• [ASSIGNMENT]:
Reproduce the entries that follow exactly, dropping each image.

Stored entries
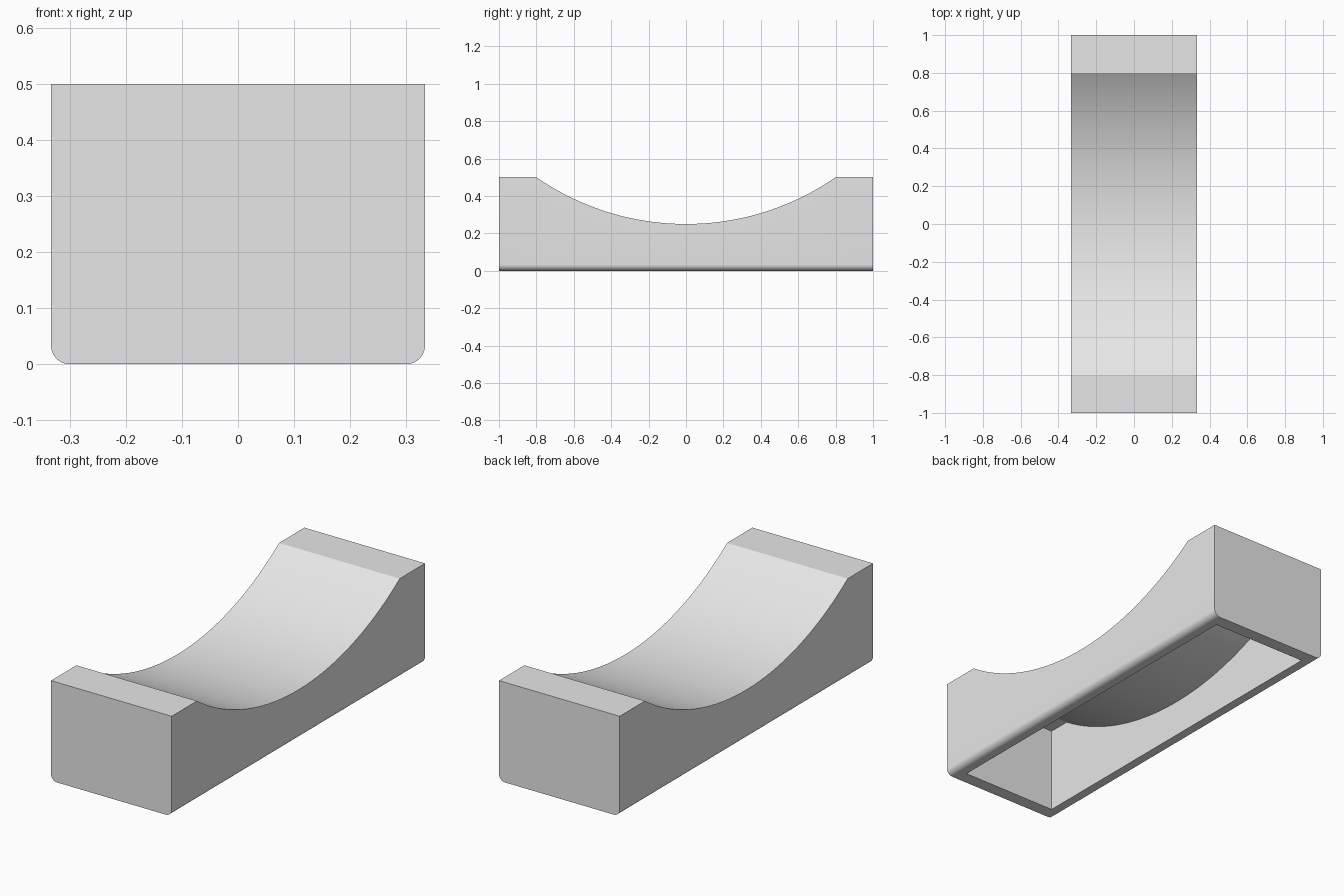
import bpy
import bmesh
import math

cube = bpy.data.objects.get("Cube")
if cube:
    bpy.data.objects.remove(cube, do_unlink=True)

HALF_W, HALF_L, HEIGHT = 1 / 3, 1.0, 0.5
WALL = 1 / 15
ROUND = 1 / 30
RADIUS = 1.405               # radius of the saddle curve
CENTRE_Z = 0.25 + RADIUS     # height of its centre

grey = bpy.data.materials.new("plain grey")
grey.use_nodes = True
grey.diffuse_color = (0.8, 0.8, 0.8, 1)
grey.node_tree.nodes["Principled BSDF"].inputs["Base Color"].default_value = (0.8, 0.8, 0.8, 1)


def saddle_prism(name, half_w, half_l, bottom, top, radius, steps=64):
    """Block with a concave arc across its top, extruded along x."""
    a = math.acos((CENTRE_Z - top) / radius)
    profile = [(-half_l, bottom), (half_l, bottom), (half_l, top)]
    for i in range(steps + 1):
        t = a - 2 * a * i / steps
        profile.append((radius * math.sin(t), CENTRE_Z - radius * math.cos(t)))
    profile.append((-half_l, top))

    bm = bmesh.new()
    face = bm.faces.new([bm.verts.new((-half_w, y, z)) for y, z in profile])
    new = bmesh.ops.extrude_face_region(bm, geom=[face])["geom"]
    verts = [v for v in new if isinstance(v, bmesh.types.BMVert)]
    bmesh.ops.translate(bm, verts=verts, vec=(2 * half_w, 0, 0))
    bmesh.ops.recalc_face_normals(bm, faces=bm.faces)
    mesh = bpy.data.meshes.new(name)
    bm.to_mesh(mesh)
    bm.free()
    mesh.materials.append(grey)
    obj = bpy.data.objects.new(name, mesh)
    bpy.context.collection.objects.link(obj)
    return obj


# Outer body with its two long bottom edges rounded
body = saddle_prism("saddle_block", HALF_W, HALF_L, 0, HEIGHT, RADIUS)
bm = bmesh.new()
bm.from_mesh(body.data)
long_edges = [e for e in bm.edges
              if all(v.co.z < 0.001 for v in e.verts)
              and abs(e.verts[0].co.y - e.verts[1].co.y) > 1]
bmesh.ops.bevel(bm, geom=long_edges, offset=ROUND, offset_type='OFFSET',
                segments=10, profile=0.5, affect='EDGES')
bm.to_mesh(body.data)
bm.free()

# Hollow underside, an even wall thickness inside the body
cavity = saddle_prism("cavity_cutter", HALF_W - WALL, HALF_L - WALL, -0.1,
                      HEIGHT - WALL, RADIUS + WALL)
cavity.hide_render = True
cut = body.modifiers.new("hollow", 'BOOLEAN')
cut.operation = 'DIFFERENCE'
cut.solver = 'EXACT'
cut.object = cavity

bpy.ops.object.select_all(action='DESELECT')
body.select_set(True)
bpy.context.view_layer.objects.active = body
bpy.ops.object.modifier_apply(modifier=cut.name)
bpy.data.objects.remove(cavity, do_unlink=True)
bpy.ops.object.shade_smooth_by_angle(angle=math.radians(20))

• [RESULT OF THIS EXERCISE]:
import bpy
import bmesh
import math

cube = bpy.data.objects.get("Cube")
if cube:
    bpy.data.objects.remove(cube, do_unlink=True)

HALF_W, HALF_L, HEIGHT = 1 / 3, 1.0, 0.5
WALL = 1 / 15
ROUND = 1 / 30
RADIUS = 1.405               # radius of the saddle curve
CENTRE_Z = 0.25 + RADIUS     # height of its centre

grey = bpy.data.materials.new("plain grey")
grey.use_nodes = True
grey.diffuse_color = (0.8, 0.8, 0.8, 1)
grey.node_tree.nodes["Principled BSDF"].inputs["Base Color"].default_value = (0.8, 0.8, 0.8, 1)


def saddle_prism(name, half_w, half_l, bottom, top, radius, steps=64):
    """Block with a concave arc across its top, extruded along x."""
    a = math.acos((CENTRE_Z - top) / radius)
    profile = [(-half_l, bottom), (half_l, bottom), (half_l, top)]
    for i in range(steps + 1):
        t = a - 2 * a * i / steps
        profile.append((radius * math.sin(t), CENTRE_Z - radius * math.cos(t)))
    profile.append((-half_l, top))

    bm = bmesh.new()
    face = bm.faces.new([bm.verts.new((-half_w, y, z)) for y, z in profile])
    new = bmesh.ops.extrude_face_region(bm, geom=[face])["geom"]
    verts = [v for v in new if isinstance(v, bmesh.types.BMVert)]
    bmesh.ops.translate(bm, verts=verts, vec=(2 * half_w, 0, 0))
    bmesh.ops.recalc_face_normals(bm, faces=bm.faces)
    mesh = bpy.data.meshes.new(name)
    bm.to_mesh(mesh)
    bm.free()
    mesh.materials.append(grey)
    obj = bpy.data.objects.new(name, mesh)
    bpy.context.collection.objects.link(obj)
    return obj


# Outer body with its two long bottom edges rounded
body = saddle_prism("saddle_block", HALF_W, HALF_L, 0, HEIGHT, RADIUS)
bm = bmesh.new()
bm.from_mesh(body.data)
long_edges = [e for e in bm.edges
              if all(v.co.z < 0.001 for v in e.verts)
              and abs(e.verts[0].co.y - e.verts[1].co.y) > 1]
bmesh.ops.bevel(bm, geom=long_edges, offset=ROUND, offset_type='OFFSET',
                segments=10, profile=0.5, affect='EDGES')
bm.to_mesh(body.data)
bm.free()

# Hollow underside, an even wall thickness inside the body
cavity = saddle_prism("cavity_cutter", HALF_W - WALL, HALF_L - WALL, -0.1,
                      HEIGHT - WALL, RADIUS + WALL)
cavity.hide_render = True
cut = body.modifiers.new("hollow", 'BOOLEAN')
cut.operation = 'DIFFERENCE'
cut.solver = 'EXACT'
cut.object = cavity

bpy.ops.object.select_all(action='DESELECT')
body.select_set(True)
bpy.context.view_layer.objects.active = body
bpy.ops.object.modifier_apply(modifier=cut.name)
bpy.data.objects.remove(cavity, do_unlink=True)
bpy.ops.object.shade_smooth_by_angle(angle=math.radians(20))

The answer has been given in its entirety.